It takes long.
A wind comes worrying the candle-tip.
Our servant’s teeth flicker.
His jawbone flickers.
Once I watched him cut open a goat.
Now no one can breathe.
The black disc locks into place.
Under that box is a snake.
Listen while the unlit places hollow you out.
Action comes slow and deliberate in this ceremony of silence which is further endorsed by the muted end-stopped, double-spaced lines. Reddy includes his servant and there is a tradition of the poet’s including a secondary figure in the sublime, like Wordsworth’s address to his sister in “Tintern Abbey,” or the peasant guide in the Simplon Pass episode of The Prelude. In this poem, Reddy’s servant figure seems to function as a stand-in for the poet in a kind of ritualistic substitution. The servant is further along in an initiation into the mysteries at hand, ominously associated with the wind and the candle’s fluctuations of light, having already acted out the archetypal violence of animal sacrifice. Like the goat whose throat was cut, the human beings of the scene now cannot breathe.
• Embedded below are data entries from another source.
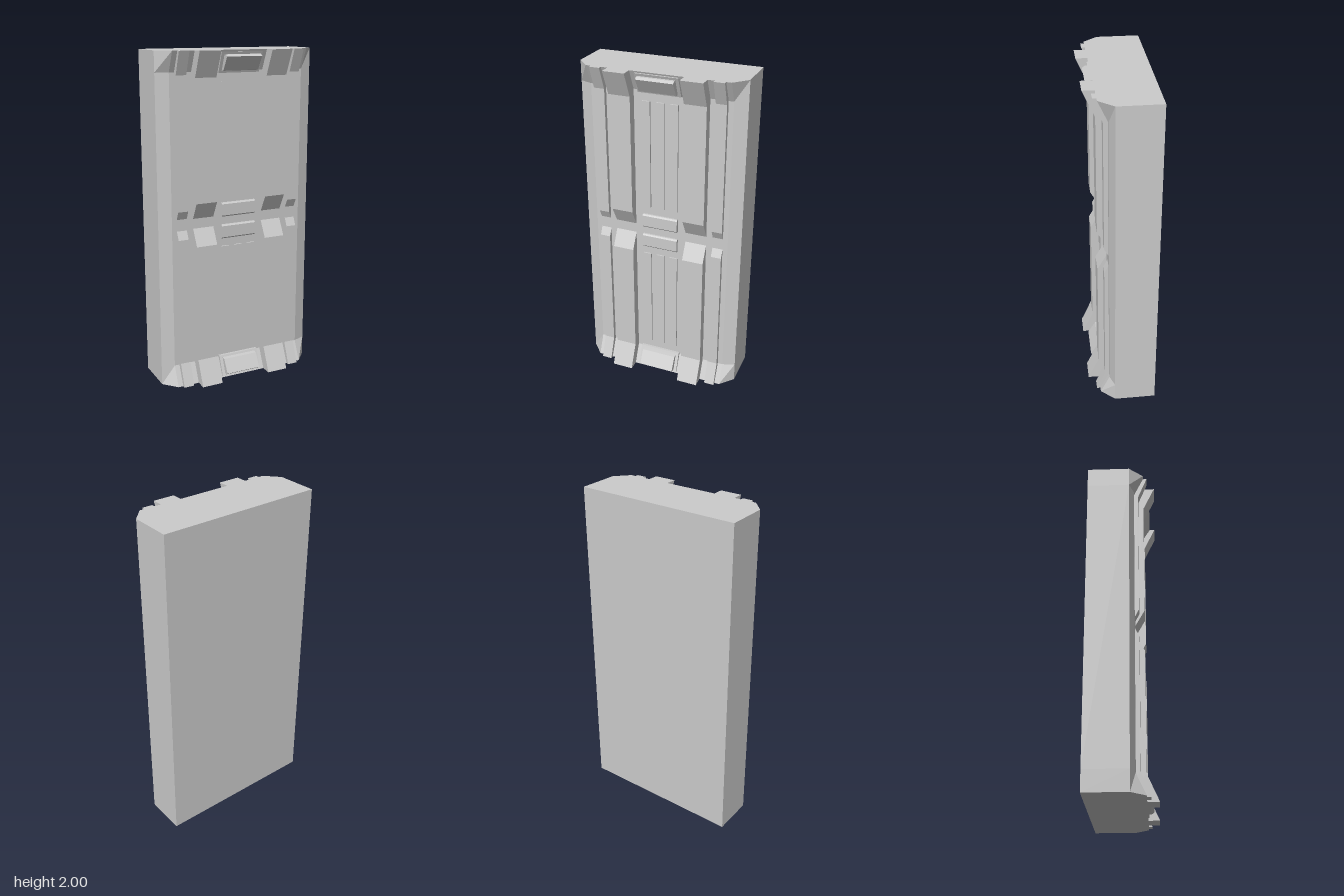
import * as THREE from 'three';

const material = new THREE.MeshStandardMaterial({ color: 0xcccccc, flatShading: true });
const BASE = 0.077; // front plane of the recessed panel
const FLARE = 0.133; // front plane at the top and bottom ends

function add(parent, name, geometry) {
  const mesh = new THREE.Mesh(geometry, material);
  mesh.name = name;
  parent.add(mesh);
  return mesh;
}

// Side profile of [z, y] points, extruded across x and centred on cx
function sideProfile(points, cx, width) {
  const shape = new THREE.Shape(points.map(([z, y]) => new THREE.Vector2(z, y)));
  const geometry = new THREE.ExtrudeGeometry(shape, { depth: width, bevelEnabled: false });
  return geometry.rotateY(-Math.PI / 2).translate(cx + width / 2, 0, 0);
}

// Block lofted through horizontal sections: chamfered sides, front flaring at both ends
function bodyGeometry() {
  const levels = [[0, FLARE], [0.12, BASE], [1.88, BASE], [2, FLARE]];
  const rings = levels.map(([y, z]) => [
    [-0.5, -0.2], [-0.5, 0.05], [-0.425, z], [0.425, z], [0.5, 0.05], [0.5, -0.2],
  ].map(([x, d]) => [x, y, d]));
  const pos = [];
  const tri = (a, b, c) => pos.push(...a, ...b, ...c);
  for (let r = 0; r < rings.length - 1; r++) {
    for (let i = 0; i < 6; i++) {
      const j = (i + 1) % 6;
      const [a, b, c, d] = [rings[r][i], rings[r][j], rings[r + 1][j], rings[r + 1][i]];
      tri(a, b, c);
      tri(a, c, d);
    }
  }
  const [bottom, top] = [rings[0], rings[3]];
  for (let i = 1; i < 5; i++) {
    tri(bottom[0], bottom[i + 1], bottom[i]);
    tri(top[0], top[i], top[i + 1]);
  }
  const geometry = new THREE.BufferGeometry();
  geometry.setAttribute('position', new THREE.Float32BufferAttribute(pos, 3));
  geometry.computeVertexNormals();
  return geometry;
}

export function createModel() {
  const model = new THREE.Group();
  model.name = 'wallPanel';
  add(model, 'body', bodyGeometry());

  // Profiles of the lower half; the upper half mirrors them about y = 1
  const wideRib = [[0, 0], [0.2, 0], [0.132, 0.15], [0.132, 0.87], [BASE, 0.97], [0, 0.97]];
  const narrowRib = [[0, 0], [0.155, 0], [0.102, 0.135], [0.102, 0.915], [BASE, 0.965], [0, 0.965]];
  const endBlock = [[0.05, 0.025], [0.152, 0.025], [0.168, 0.036], [0.12, 0.115], [0.05, 0.125]];
  const endPad = [[0.05, 0.01], [0.14, 0.01], [0.092, 0.13], [0.05, 0.13]];
  const centreBlock = [[0.05, 0.89], [0.088, 0.89], [0.096, 0.898], [0.096, 0.967], [0.088, 0.975], [0.05, 0.975]];

  for (const half of ['lower', 'upper']) {
    const group = new THREE.Group();
    group.name = half + 'Half';
    model.add(group);
    const place = (points) => (half === 'lower' ? points : points.map(([z, y]) => [z, 2 - y]));

    // Paired vertical ribs
    for (const [side, s] of [['left', 1], ['right', -1]]) {
      add(group, side + 'WideRib', sideProfile(place(wideRib), s * 0.226, 0.131));
      add(group, side + 'NarrowRib', sideProfile(place(narrowRib), s * 0.363, 0.063));
    }

    // Raised blocks on the centre line
    add(group, 'endPad', sideProfile(place(endPad), 0, 0.26));
    add(group, 'endBlock', sideProfile(place(endBlock), 0, 0.222));
    add(group, 'centreBlock', sideProfile(place(centreBlock), 0, 0.222));

    // Thin slats in the centre channel
    for (const x of [-0.085, 0, 0.085]) {
      const slat = add(group, 'slat', new THREE.BoxGeometry(0.05, 0.66, 0.03));
      slat.position.set(x, half === 'lower' ? 0.51 : 1.49, BASE - 0.005);
    }
  }
  return model;
}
As the light is eclipsed, so seemingly is the possibility of whatever has passed for freedom in this enigmatic world, as the sun “locks” into place like a key closing a door forever.
At the final, surprising close the poem, there is that sublime invocation of erasure, a penetrating emptying out of the self which is the culmination of all that has been threatened thus far. Fear, in fact, has driven the piece forward all along. And if it is a commonplace of spiritual transformation that the self-preserving, desire-ridden mind fears its own annihilation, it is also a necessary component of an expanded freedom.
Reddy locates the poem in a mythic rather than a geological setting. Like many poets of his generation and mind, he eschews the old labels and burdens of identity politics. Perhaps as a result, his notion of place/no place is expansive and mysterious beyond the need for explicit references to Indian or American landscapes. The emptiness, the hollowing out, he speaks of at the end has a transpersonal quality to it, even as the poem evolves, so to speak, moving from the personal pronoun “I” toward the universal one of “you.” Of course, the notion of enabling negative space in the self has both eastern and western roots, from Keats’ conception of negative capability to the Buddhist sublime of a radical emptiness that removes the false veneer inherent to an unenlightened existence.
If there are those among us who would lose themselves, if they could, wholly into some single, most beloved place, there are many who carry a jerry-rigged sense of home from here to there. From the vastness of the American freeways laid flat across horizontal reaches of desert, to the sweeping verticalities, the flying buttressed buildings of New York City, the sublime still tells about place in the form of an impossible debt. Clearly some poems are part of paying the balance.
Pimone Triplett is the author of The Price of Light (Four Way Books, 2005) and Ruining the Picture (Triquarterly / Northwestern, 1998). She holds an MFA from the University of Iowa. Currently, she teaches at the University of Washington and the Warren Wilson MFA Program for Writers.